What if an all powerful alien, whom the Earth has accepted as pure, good and a protector, turned bad? That was the thought-provoking question that the 2013 fighting game Injustice: Gods Among Us asked. How does the animated movie based on the game (and its follow-up comics) fair?
The Joker (Kevin Pollak) devises and executes his ultimate plan to beat Batman (Anson Mount). The Joker has found a way to corrupt the world’s favorite boy scout, Superman (Justin Hartley) and push him over the edge, turning him into a fascist tyrannical overlord. Not everyone on the Justice League agrees with Superman’s ways, especially Batman. Batman leads a set of heroes to try to stop Superman.
The voice acting in Injustice is top notch, just like it is in most DC Animated movies. The animation though is subpar. There is action strewn throughout the movie and it is dynamic enough to be entertaining.
Injustice only takes from the game the core idea of Superman becoming tyrannical. Much of the rest of the story has been changed – and not for the better. Injustice squanders the opportunity to explore deeper ideas and philosophical questions about how much can we rely on an all powerful entity to protect us and what happens when they turn against us. Instead we get some action sequences and some misplaced humor.
The tone of the movie is much lighter than the game and the humor was very weird. The humor is strange given that this is a movie about an all powerful alien that is flying around killing people. The game was dark and dove head first into the philosophical questions and did not flinch. The movie seems unwilling to go very deep in exploration.
Injustice tries to shove too many story ideas and characters into a very short 75 minute runtime — and that is an injustice. The movie and characters all end up feeling hollow because nothing is given time to develop. We don’t get to understand Superman’s deeper motives and why he has turned a 180. Yes, what the Joker to Superman as the movie opens was the starting point, but for a guy who is basically pure and good, the turn from good to bad was too quick and unbelievable. The ensemble cast of super heroes get no time to develop either – Batman is Batman, but Wonder Woman has a unbelievable turn in the movie after being Superman’s cheerleader for most of the movie.
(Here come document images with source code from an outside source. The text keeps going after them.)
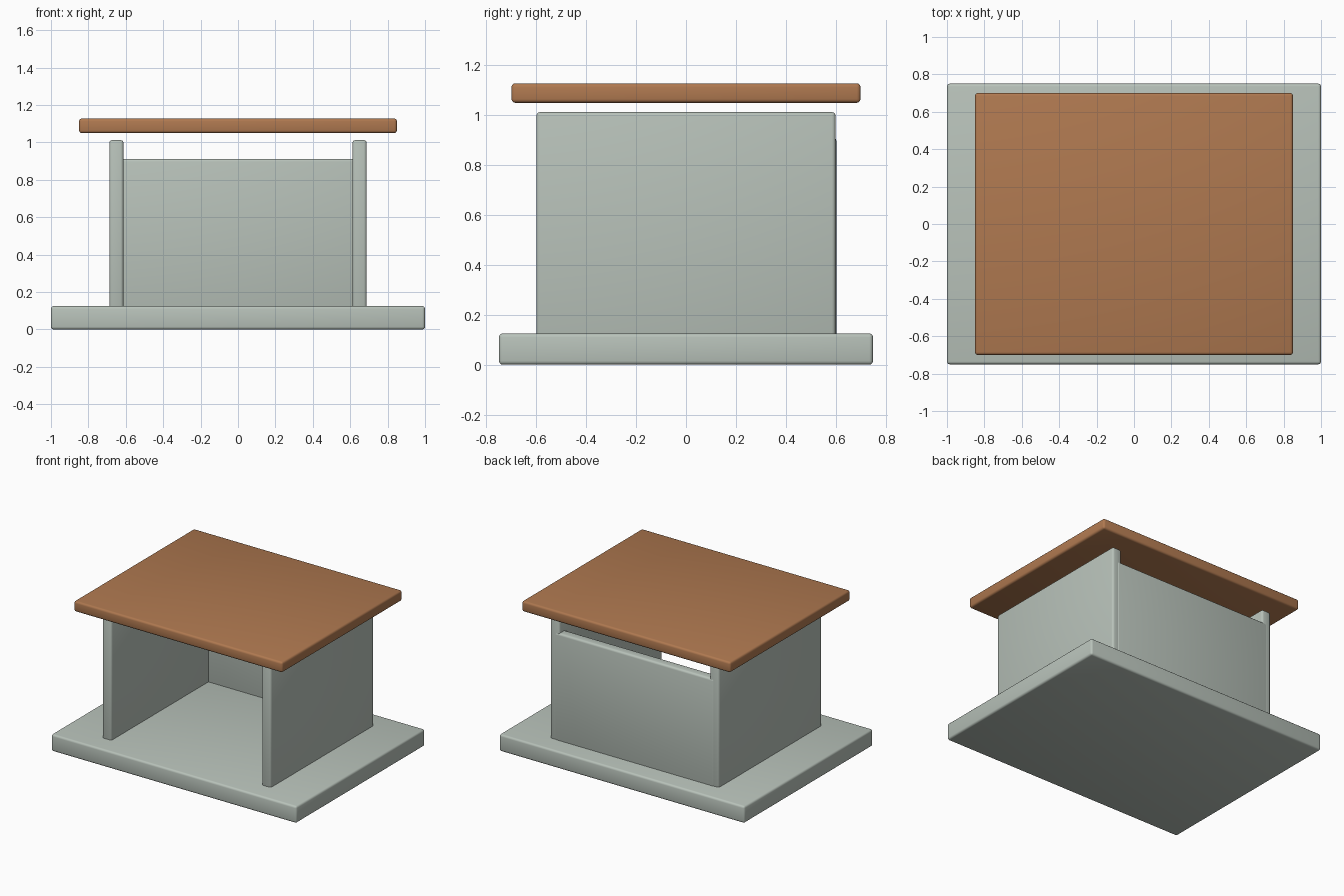
import bpy
import math

cube = bpy.data.objects.get("Cube")
if cube:
    bpy.data.objects.remove(cube, do_unlink=True)


def make_material(name, colour):
    mat = bpy.data.materials.new(name)
    mat.use_nodes = True
    mat.diffuse_color = (*colour, 1)
    mat.node_tree.nodes["Principled BSDF"].inputs["Base Color"].default_value = (*colour, 1)
    return mat


def rounded_board(name, low, high, mat, radius=0.015):
    """Box between two corners with softly rounded edges."""
    centre = [(a + b) / 2 for a, b in zip(low, high)]
    bpy.ops.mesh.primitive_cube_add(size=1, location=centre)
    board = bpy.context.object
    board.name = name
    board.scale = [b - a for a, b in zip(low, high)]
    bpy.ops.object.transform_apply(location=False, rotation=False, scale=True)
    board.data.materials.append(mat)
    bevel = board.modifiers.new("Rounded edges", "BEVEL")
    bevel.width = radius
    bevel.segments = 3
    bpy.ops.object.modifier_apply(modifier=bevel.name)
    bpy.ops.object.shade_smooth_by_angle(angle=math.radians(35))
    return board


plaster = make_material("pale grey green", (0.48, 0.54, 0.49))
clay = make_material("terracotta brown", (0.43, 0.19, 0.08))

# Floor slab
rounded_board("floor_slab", (-1, -0.75, 0), (1, 0.75, 0.125), plaster)

# Side walls, mirrored about the centre
for name, side in (("left_wall", 1), ("right_wall", -1)):
    inner, outer = sorted((side * 0.6125, side * 0.6875))
    rounded_board(name, (inner, -0.6, 0.1), (outer, 0.6, 1.0125), plaster)

# Lower back wall, set between the side walls
rounded_board("back_wall", (-0.65, 0.53, 0.1), (0.65, 0.603, 0.9125), plaster)

# Flat roof floating above the walls
rounded_board("roof", (-0.85, -0.7, 1.05), (0.85, 0.7, 1.128), clay)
Injustice is a movie that could be a distraction if there was absolutely nothing else to watch. If you’re a fan of the games or comics, you maybe disappointed by the movie adaptation. I do think that WB and DC should have adapted Injustice into an animated series and given the core ideas, characters and story room to grow and develop.
Watched at home, streamed on HBO Max.